=== What you have to do ===
Retype word for word the first line of the listing and each line after it up to the line with "(0.035, 0.04, 0.04))", with the pictures taken out.

══════

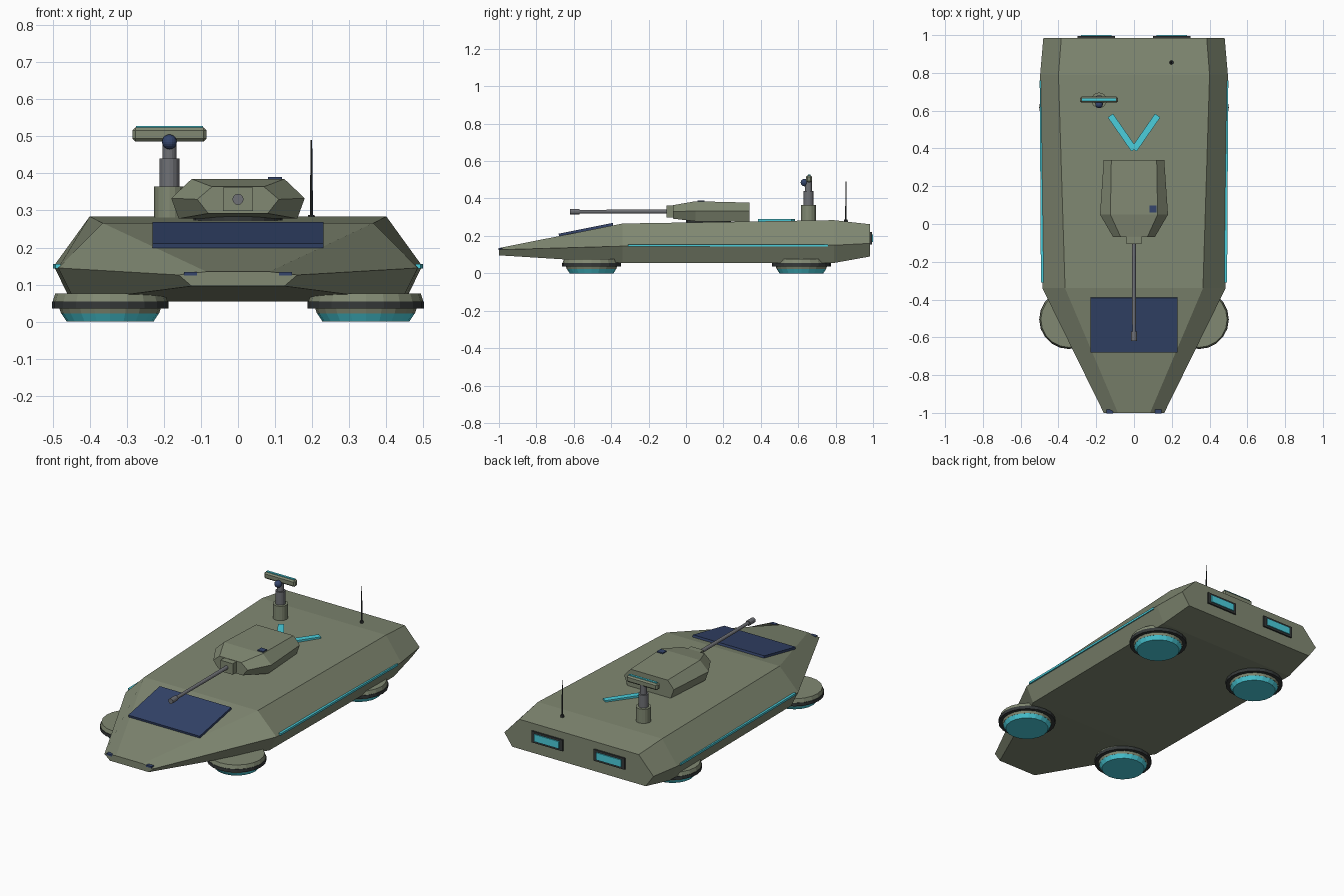
import bpy, bmesh, math
from mathutils import Vector

if "Cube" in bpy.data.objects:
    bpy.data.objects.remove(bpy.data.objects["Cube"])


def material(name, rgb):
    m = bpy.data.materials.new(name)
    m.diffuse_color = (*rgb, 1)
    m.use_nodes = True
    m.node_tree.nodes["Principled BSDF"].inputs["Base Color"].default_value = m.diffuse_color
    return m


OLIVE = material("olive", (0.22, 0.25, 0.17))
DARK = material("dark", (0.035, 0.04, 0.04))
METAL = material("metal", (0.16, 0.165, 0.18))
BLUE = material("blue", (0.035, 0.06, 0.15))
CYAN = material("cyan", (0.07, 0.62, 0.72))


def finish(ob, name, mat):
    ob.name = name
    ob.data.materials.append(mat)
    return ob


def box(name, loc, size, mat, rot=(0, 0, 0), bevel=0):
    bpy.ops.mesh.primitive_cube_add(size=1, location=loc, rotation=rot)
    ob = finish(bpy.context.object, name, mat)
    ob.scale = size
    bpy.ops.object.transform_apply(location=False, rotation=False, scale=True)
    if bevel:
        mod = ob.modifiers.new("bevel", "BEVEL")
        mod.width, mod.segments = bevel, 1
    return ob


def cone(name, start, end, r1, r2, mat, sides=20):
    a, b = Vector(start), Vector(end)
    bpy.ops.mesh.primitive_cone_add(vertices=sides, radius1=r1, radius2=r2,
                                    depth=(b - a).length, location=(a + b) / 2)
    ob = finish(bpy.context.object, name, mat)
    ob.rotation_euler = (b - a).to_track_quat('Z', 'Y').to_euler()
    return ob


def loft(name, sections, mat):
    """Skin hexagonal sections: y, then (half width, z) for top, middle, bottom."""
    bm = bmesh.new()
    rings = []
    for y, *pts in sections:
        loop = [(w, z) for w, z in pts] + [(-w, z) for w, z in reversed(pts)]
        rings.append([bm.verts.new((x, y, z)) for x, z in loop])
    for a, b in zip(rings, rings[1:]):
        for i in range(6):
            j = (i + 1) % 6
            bm.faces.new((a[i], a[j], b[j], b[i]))
    bm.faces.new(rings[0])
    bm.faces.new(rings[-1])
    bmesh.ops.recalc_face_normals(bm, faces=bm.faces)
    me = bpy.data.meshes.new(name)
    bm.to_mesh(me)
    bm.free()
    ob = bpy.data.objects.new(name, me)
    bpy.context.collection.objects.link(ob)
    return finish(ob, name, mat)


# Faceted hull
loft("hull", [
    (-1.0, (0.085, 0.135), (0.16, 0.126), (0.125, 0.096)),
    (-0.34, (0.365, 0.266), (0.485, 0.145), (0.44, 0.055)),
    (0.79, (0.40, 0.284), (0.497, 0.15), (0.45, 0.055)),
    (0.985, (0.385, 0.262), (0.48, 0.16), (0.43, 0.09)),
], OLIVE)

# Hover pads
for x in (-0.345, 0.345):
    for y in (-0.505, 0.617):
        for part, z0, z1, r0, r1, mat in (
                ("housing", 0.054, 0.076, 0.155, 0.148, OLIVE),
                ("skirt", 0.036, 0.055, 0.157, 0.157, DARK),
                ("collar", 0.022, 0.037, 0.132, 0.137, OLIVE),
                ("glow", 0.0, 0.023, 0.117, 0.132, CYAN)):
            cone("hover_pad_" + part, (x, y, z0), (x, y, z1), r0, r1, mat)

# Bow panel lying on the sloped deck
box("bow_panel", (0, -0.535, 0.234), (0.46, 0.295, 0.013), BLUE,
    (math.atan(0.2), 0, 0))

# Turret with gun
cone("turret_ring", (0, 0.12, 0.262), (0, 0.12, 0.285), 0.12, 0.12, DARK)
loft("turret", [
    (-0.07, (0.07, 0.364), (0.11, 0.33), (0.08, 0.292)),
    (0.05, (0.125, 0.385), (0.18, 0.333), (0.16, 0.278)),
    (0.34, (0.12, 0.378), (0.16, 0.333), (0.14, 0.278)),
], OLIVE)
box("gun_mantlet", (0, -0.08, 0.33), (0.08, 0.05, 0.064), OLIVE)
cone("gun_barrel", (0, -0.09, 0.33), (0, -0.6, 0.33), 0.011, 0.009, METAL, 12)
cone("gun_muzzle", (0, -0.57, 0.33), (0, -0.62, 0.33), 0.015, 0.015, METAL, 12)
box("turret_sight", (0.1, 0.08, 0.384), (0.038, 0.036, 0.012), BLUE)

# Sensor mast
mx, my = -0.185, 0.655
cone("mast_base", (mx, my, 0.27), (mx, my, 0.365), 0.041, 0.041, OLIVE, 16)
cone("mast_lower", (mx, my, 0.36), (mx, my, 0.44), 0.027, 0.027, METAL, 16)
cone("mast_upper", (mx, my, 0.43), (mx, my, 0.495), 0.019, 0.019, METAL, 16)
bpy.ops.mesh.primitive_uv_sphere_add(segments=16, ring_count=10, radius=0.02,
                                     location=(mx, my - 0.022, 0.485))
finish(bpy.context.object, "mast_camera", BLUE)
box("sensor_bar", (mx, my + 0.003, 0.505), (0.2, 0.032, 0.038), OLIVE, bevel=0.008)
box("sensor_strip", (mx, my + 0.003, 0.525), (0.18, 0.013, 0.006), CYAN)

# Whip antenna
cone("antenna_base", (0.198, 0.855, 0.27), (0.198, 0.855, 0.288), 0.012, 0.009, DARK, 10)
cone("antenna", (0.198, 0.855, 0.28), (0.198, 0.855, 0.49), 0.0045, 0.002, DARK, 8)

# Mirrored details
for s in (-1, 1):
    box("deck_chevron", (s * 0.0625, 0.484, 0.283), (0.034, 0.22, 0.014), CYAN,
        (0, 0, -s * math.atan2(0.125, 0.18)))
    box("side_light", (s * 0.489, 0.225, 0.149), (0.014, 1.07, 0.012), CYAN,
        (0, 0, -s * 0.006))
    box("nose_light", (s * 0.128, -0.992, 0.129), (0.036, 0.02, 0.01), BLUE)
    box("thruster_frame", (s * 0.2, 0.986, 0.187), (0.2, 0.016, 0.066), DARK)
    box("thruster_glow", (s * 0.2, 0.991, 0.187), (0.16, 0.018, 0.042), CYAN)
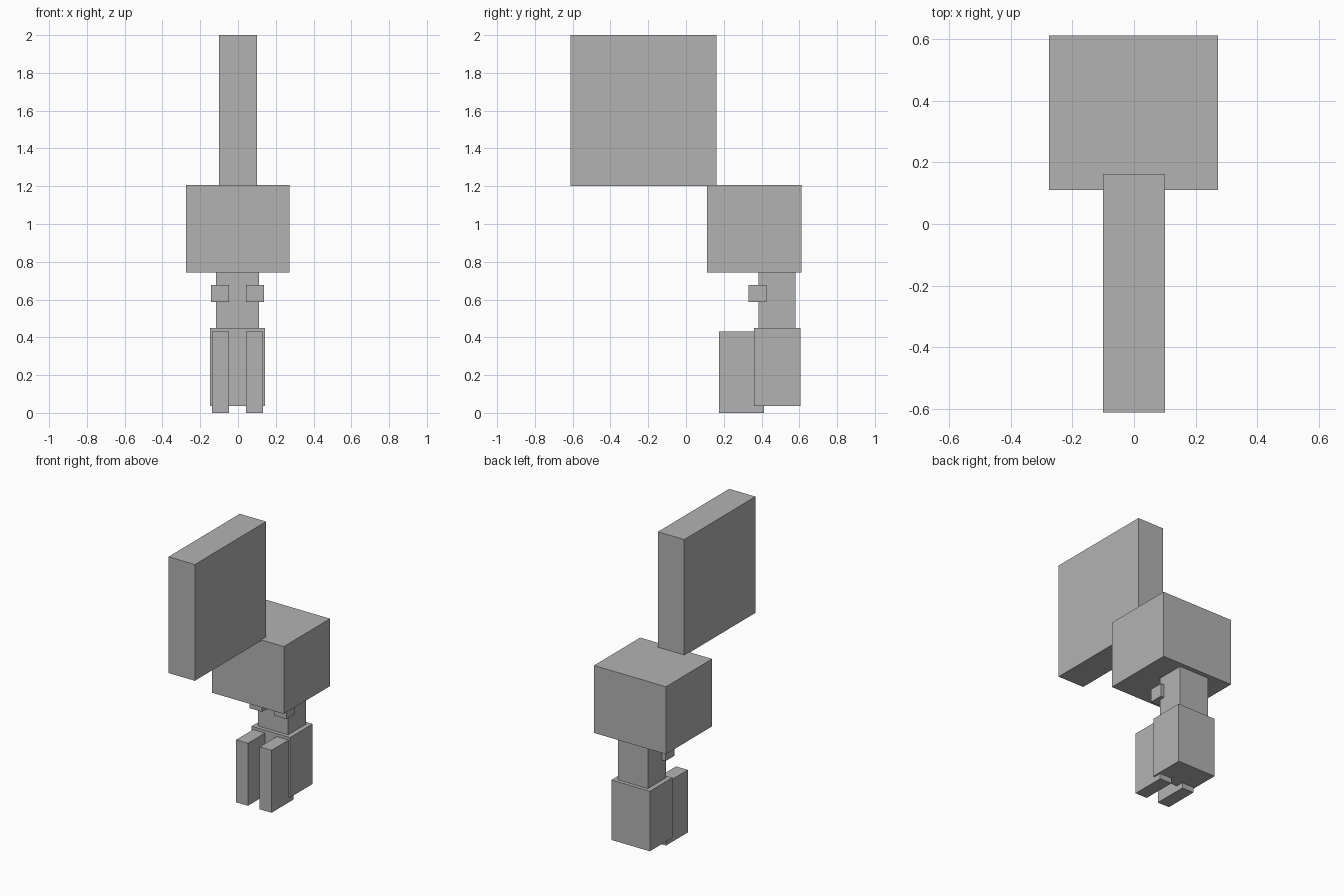
import bpy
import bmesh
from mathutils import Matrix, Vector

cube = bpy.data.objects.get("Cube")
if cube:
    bpy.data.objects.remove(cube, do_unlink=True)

# One plain grey for every part
grey = bpy.data.materials.new("plain_grey")
grey.use_nodes = True
colour = (0.45, 0.45, 0.45, 1.0)
grey.diffuse_color = colour
grey.node_tree.nodes["Principled BSDF"].inputs["Base Color"].default_value = colour

CENTRE_X = -0.002  # shared centre line of the mirrored parts


def box(name, x, y, z):
    """Flat-sided box from its (min, max) range on each axis."""
    low, high = (Vector(corner) for corner in zip(x, y, z))
    bm = bmesh.new()
    bmesh.ops.create_cube(bm, size=1.0, matrix=Matrix.Diagonal((*(high - low), 1.0)))
    mesh = bpy.data.meshes.new(name)
    bm.to_mesh(mesh)
    bm.free()
    mesh.materials.append(grey)
    obj = bpy.data.objects.new(name, mesh)
    obj.location = (low + high) / 2
    bpy.context.collection.objects.link(obj)
    return obj


def centred(half_width):
    return (CENTRE_X - half_width, CENTRE_X + half_width)


# Central stack, from the base up
box("lower_body", centred(0.146), (0.36, 0.605), (0.037, 0.45))
box("neck", centred(0.114), (0.385, 0.58), (0.45, 0.742))
box("upper_block", centred(0.274), (0.11, 0.612), (0.742, 1.206))
box("top_slab", (-0.10, 0.10), (-0.612, 0.162), (1.2, 2.0))

# Mirrored pairs on the front
for side, sign in (("left", 1), ("right", -1)):
    for part, outer, y, z in (
        ("leg", 0.135, (0.175, 0.413), (0.0, 0.43)),
        ("knob", 0.140, (0.33, 0.425), (0.587, 0.678)),
    ):
        x = sorted((CENTRE_X + sign * 0.045, CENTRE_X + sign * outer))
        box(f"{side}_{part}", x, y, z)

══════

=== Output for this task ===
import bpy, bmesh, math
from mathutils import Vector

if "Cube" in bpy.data.objects:
    bpy.data.objects.remove(bpy.data.objects["Cube"])


def material(name, rgb):
    m = bpy.data.materials.new(name)
    m.diffuse_color = (*rgb, 1)
    m.use_nodes = True
    m.node_tree.nodes["Principled BSDF"].inputs["Base Color"].default_value = m.diffuse_color
    return m


OLIVE = material("olive", (0.22, 0.25, 0.17))
DARK = material("dark", (0.035, 0.04, 0.04))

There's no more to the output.